Why am I getting a warning symbol while trying to choose a print size?
What does it mean when I see a "low quality print" warning?
Uh-oh! If you're seeing a yellow warning sign (!) or a red X when trying to select a size, this means the size of your image file is smaller than the pixel dimensions required for the print size you've chosen. This will cause the print to turn out pixelated, blurry, or distorted.
If the print size preview is blank, and you see the red X symbol on certain sizes, it will not be selectable to order because the blur, grain, or pixelation of the file would be too severe to produce a recognizable print.
You can still add an image with a yellow warning to your cart and order it by clicking the “ I understand” button, but keep in mind that the print will still have noticeable blur and pixelation.
In order to print your image at a larger size and ensure that they turn out clearly, you'll want to track down the original photo file.
Where can I find the original, high-res file?

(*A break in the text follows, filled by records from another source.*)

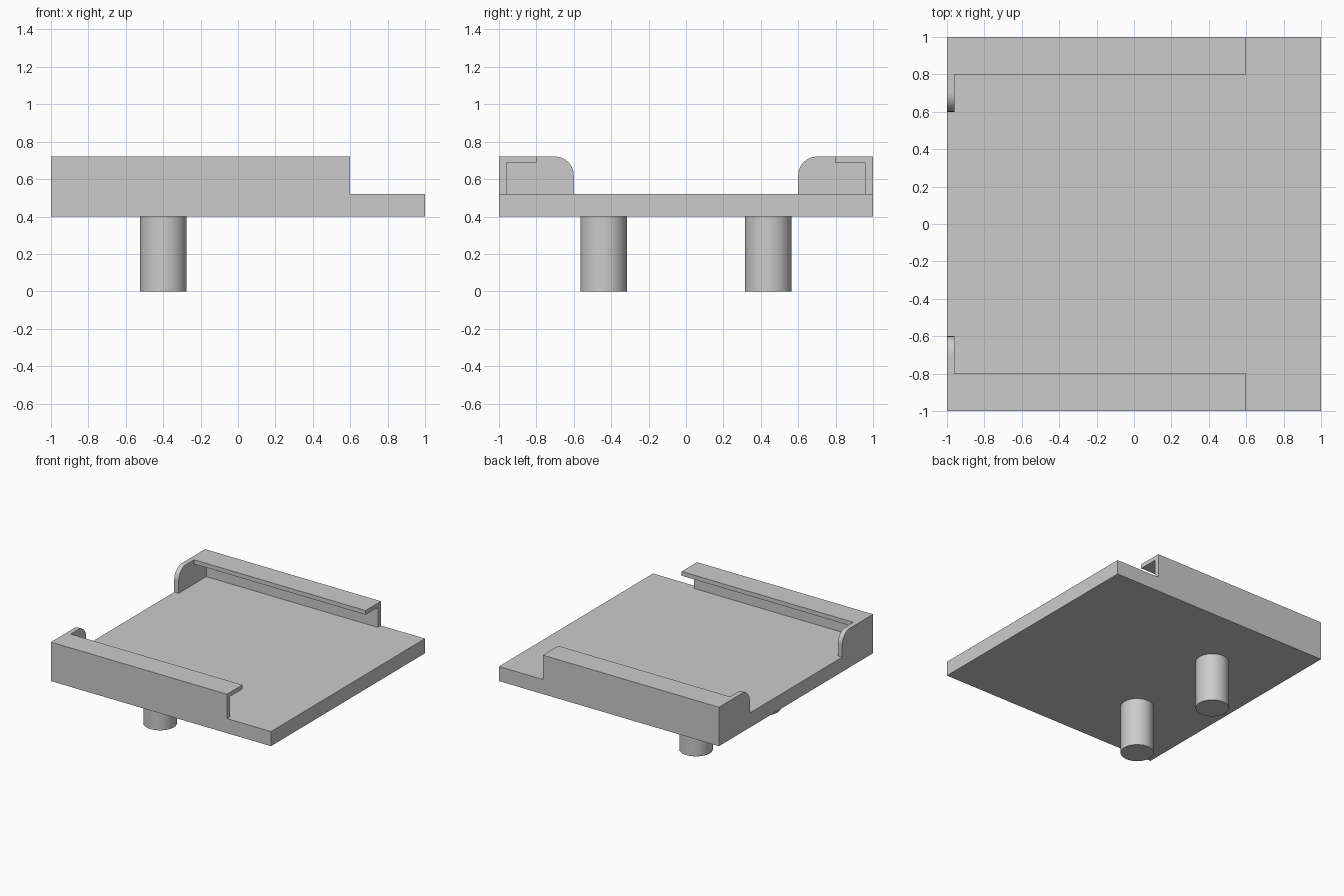
import bpy
import bmesh
import math
from mathutils import Vector

if "Cube" in bpy.data.objects:
    bpy.data.objects.remove(bpy.data.objects["Cube"], do_unlink=True)

grey = bpy.data.materials.new("plain grey")
grey.use_nodes = True
grey.diffuse_color = (0.6, 0.6, 0.6, 1)
grey.node_tree.nodes["Principled BSDF"].inputs["Base Color"].default_value = grey.diffuse_color

BASE, FLOOR, TOP = 0.4, 0.52, 0.72
WALL = 0.04
RAIL_END = 0.6


def finish(name, bm, smooth=False):
    bmesh.ops.recalc_face_normals(bm, faces=bm.faces)
    mesh = bpy.data.meshes.new(name)
    bm.to_mesh(mesh)
    bm.free()
    mesh.materials.append(grey)
    obj = bpy.data.objects.new(name, mesh)
    bpy.context.collection.objects.link(obj)
    if smooth:
        bpy.ops.object.select_all(action="DESELECT")
        obj.select_set(True)
        bpy.context.view_layer.objects.active = obj
        bpy.ops.object.shade_smooth_by_angle(angle=math.radians(30))
    return obj


def extrude_x(name, profile, x0, x1, smooth=False):
    """Sweep a closed (y, z) profile along x."""
    bm = bmesh.new()
    face = bm.faces.new([bm.verts.new((x0, y, z)) for y, z in profile])
    new = bmesh.ops.extrude_face_region(bm, geom=[face], use_keep_orig=True)["geom"]
    verts = [g for g in new if isinstance(g, bmesh.types.BMVert)]
    bmesh.ops.translate(bm, verts=verts, vec=Vector((x1 - x0, 0, 0)))
    return finish(name, bm, smooth)


# Base plate
extrude_x("base_plate", [(-1, BASE), (1, BASE), (1, FLOOR), (-1, FLOOR)], -1, 1)

# Overhanging side rail: upright wall with an inward lip
rail = [(1, FLOOR), (1, TOP), (0.8, TOP), (0.8, TOP - 0.035),
        (1 - WALL, TOP - 0.035), (1 - WALL, FLOOR)]

# End stop: upright tab with one rounded inner corner
R = 0.1
arc = [(0.6 + R - R * math.sin(a), TOP - R + R * math.cos(a))
       for a in (math.pi / 2 * i / 16 for i in range(17))]
stop = [(1, FLOOR), (1, TOP)] + arc + [(0.6, FLOOR)]

for side, s in (("front", -1), ("back", 1)):
    extrude_x(side + "_rail", [(s * y, z) for y, z in rail], WALL - 1, RAIL_END)
    extrude_x(side + "_end_stop", [(s * y, z) for y, z in stop], -1, WALL - 1, True)

    # Mounting peg under the plate
    bm = bmesh.new()
    bmesh.ops.create_cone(bm, cap_ends=True, segments=48, radius1=0.125,
                          radius2=0.125, depth=BASE)
    bmesh.ops.translate(bm, verts=bm.verts, vec=Vector((-0.4, s * 0.44, BASE / 2)))
    finish(side + "_peg", bm, True)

The first question you need to ask is: what device was this photo taken on? Based on the answer to that, there are few courses of action you can take:
- If the photo was texted or sent to you from someone else's phone, get in touch with the person that sent you the image. Have them re-send the photo to by email, ensuring it's attached at the Actual Size.
- If you took the photo on your own phone, we recommend uploading directly to our website from your phone. No need to worry about transferring it to a computer! Make sure the file you're uploading is the original from the date that it was taken on, and not a screenshot (there will always be quality loss when taking a screenshot).
- If you took the photo on a DSLR or point-and-shoot camera, you'll want to transfer those photos directly from your camera or its memory card to your computer before uploading to our site.
In some cases, there may not be a larger image available to you or a larger version that exists. If all you have is a file that's too small, please note that there's no good way to make a small file larger without losing quality.